● advanced manufacturing;
● transportation, warehousing and logistics;
● healthcare;
● professional and technology services; and
● construction.    

The statute enhances WorkOne’s toolkit in reaching out to Northern Indiana residents to help bolster their employment-skills training.  “Local areas,” said ETA in explaining key sections of WIOA, “have additional procurement vehicles for training to increase customer choice and quality, including individual training accounts, pay-for-performance contracts, and direct contracts with education.”

In behind-the-scenes functions that are vital for delivering top-notch services to individuals, WIOA has made several important changes from the now-superseded Workforce Investment Act (WIA), which governed WorkOne’s operations until WIOA took effect.  In a noteworthy move, Young, diverse men from construction crew working on a roof.WIOA has spurred a holistic approach to workforce development by demolishing WIA’s long-outdated “silos” that forced job centers to segregate staff members into providing separate core services, on one hand, and intensive activities on the other.  Rather, the newly minted law calls for simply career services as including all services to individuals.  This move will have profound impacts by “enabling job seekers to access training immediately,” ETA said, thus eliminating silo-caused time delays in enrolling people for training programs.

On another administrative front that impacts service-delivery to the public, WIOA provided the Northern Indiana Workforce Board, which manages WorkOne Region 2, with funding flexibility and breathing room to transfer public dollars between two par- ticular accounts, one called the “Adult Program” and the other, “Dislocated Workers.”  Importantly, this new WIOA funding flexibility will help boost WorkOne’s efficiency and effectiveness in providing services to job seekers with the highest barriers to employment.


WIOA has brought forth significant changes regarding workforce services to individuals with disabilities.  Youth with disabilities in Northern Indiana will receive extensive pre-employment transition services from WorkOne to help them succeed in landing jobs in a competitive, integrated labor market.  In addition, WIOA mandates that state vocational rehabilitation agencies direct at least 15 percent of their funding to provide services to youth with disabilities for transitioning into employment.  Further, state vocational-rehabilitation grant programs should “engage employers to improve participant employment outcomes,” explained ETA.

In aAfrican-American young woman working with more experienced worker; image promotes Job Corps. watershed change, congressional lawmakers used WIOA to order all workforce development agencies nationwide, in- cluding WorkOne, to increase the percentage of “youth formula funds” used to serve disconnected, out-of-school youth to 75 percent, a funding amount nearly triple the 30-percent level for out-of-school youth under the old law (the Workforce Investment Act). 

Moreover, WorkOne and other one-stop job centers nation-wide must spend at least 20 percent of youth formula funds on “work experience activities such as summer jobs, pre-apprenticeship, on-the-job training, and internships so that youth can be prepared for employment,” ETA noted.  
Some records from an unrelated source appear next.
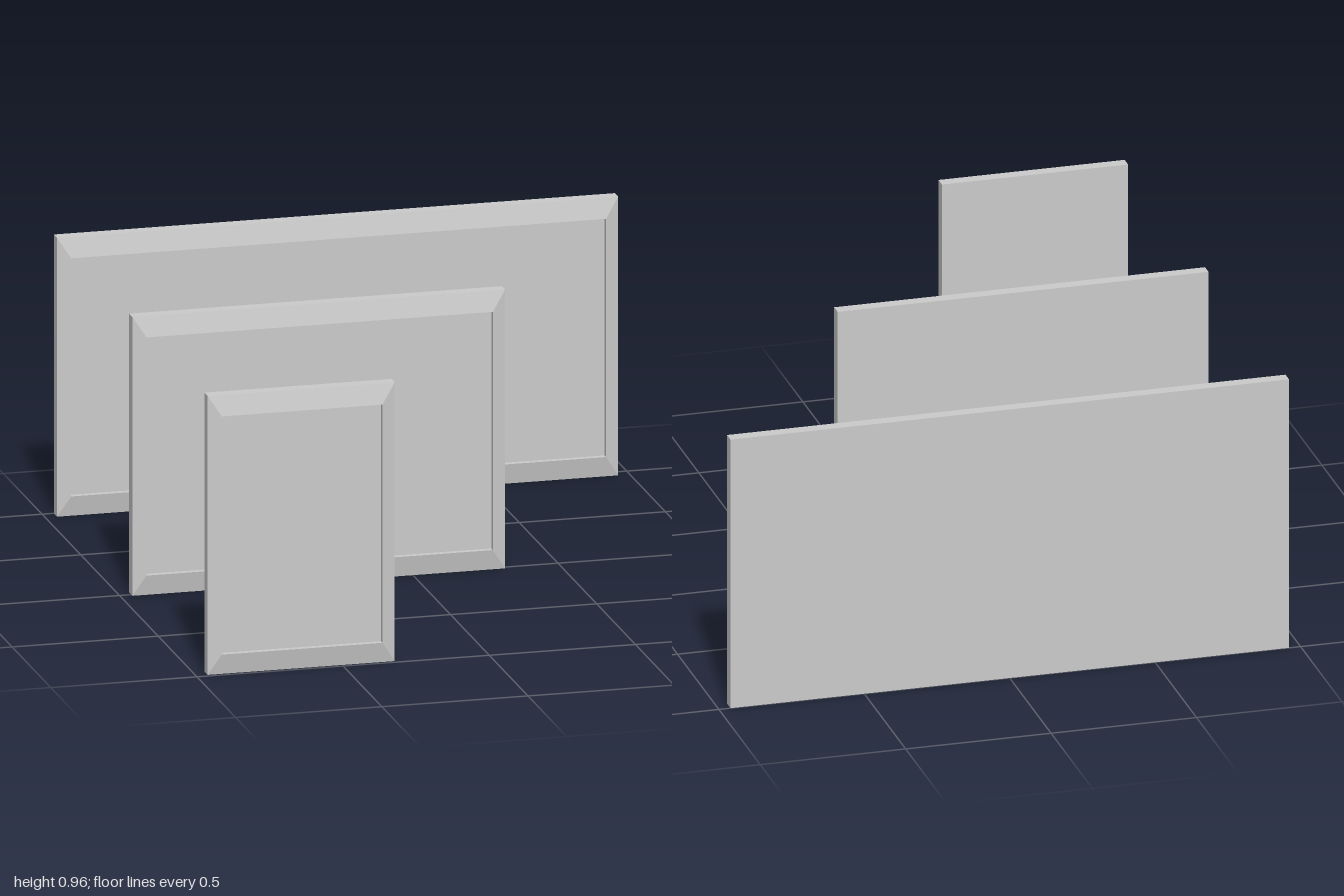
import * as THREE from 'three';

const HEIGHT = 0.96, DEPTH = 0.055, EDGE = 0.042, RECESS = 0.035;
const BORDER_X = 0.045, BORDER_Y = 0.07;

// Skin rectangular cross-sections [insetX, insetY, z] into a faceted surface
function skinRectangles(width, height, sections, capStart, capEnd) {
  const pos = [];
  const rings = sections.map(([ix, iy, z]) => {
    const x = width / 2 - ix;
    return [[-x, iy, z], [x, iy, z], [x, height - iy, z], [-x, height - iy, z]];
  });
  const quad = (a, b, c, d) => pos.push(...a, ...b, ...c, ...a, ...c, ...d);
  for (let r = 0; r < rings.length - 1; r++) {
    for (let i = 0; i < 4; i++) {
      const j = (i + 1) % 4;
      quad(rings[r][i], rings[r][j], rings[r + 1][j], rings[r + 1][i]);
    }
  }
  if (capStart) quad(...[...rings[0]].reverse());
  if (capEnd) quad(...rings[rings.length - 1]);
  const geometry = new THREE.BufferGeometry();
  geometry.setAttribute('position', new THREE.Float32BufferAttribute(pos, 3));
  geometry.computeVertexNormals();
  return geometry;
}

function createPanel(name, width, z) {
  const material = new THREE.MeshStandardMaterial({ color: 0xcccccc, flatShading: true });
  const panel = new THREE.Group();
  panel.name = name;

  // Back, outer edges, mitred sloping border and inner lip
  const frame = new THREE.Mesh(skinRectangles(width, HEIGHT, [
    [0, 0, 0],
    [0, 0, EDGE],
    [BORDER_X, BORDER_Y, DEPTH],
    [BORDER_X, BORDER_Y, RECESS],
  ], true, false), material);
  frame.name = 'frame';

  // Sunken flat field inside the border
  const field = new THREE.Mesh(
    new THREE.PlaneGeometry(width - 2 * BORDER_X, HEIGHT - 2 * BORDER_Y), material);
  field.name = 'recessedField';
  field.position.set(0, HEIGHT / 2, RECESS);

  panel.add(frame, field);
  panel.position.set(-0.96 + width / 2, 0, z); // right edges aligned
  return panel;
}

export function createModel() {
  const model = new THREE.Group();
  model.name = 'framedPanels';
  model.add(
    createPanel('smallPanel', 0.64, 0.945),
    createPanel('mediumPanel', 1.275, -0.027),
    createPanel('largePanel', 1.92, -1),
  );
  return model;
}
The workforce innovation act also seeks to boost the performance outcomes and quality of Job Corps, a federal De-partment of Labor (DOL) program aiming to provide comprehensive education and job training for at-risk youth in communities where they live.  There is a Job Corps office in South Bend as well as offices in 120 other locations across the United States.  “Job Corps combines classroom, practical and work-based learning experiences to prepare youth for stable, long-term, high-paying jobs,” said the Office of the Secretary, DOL’s highest ranking official.  The Office of the Secretary administers Job Corps.  top-right-4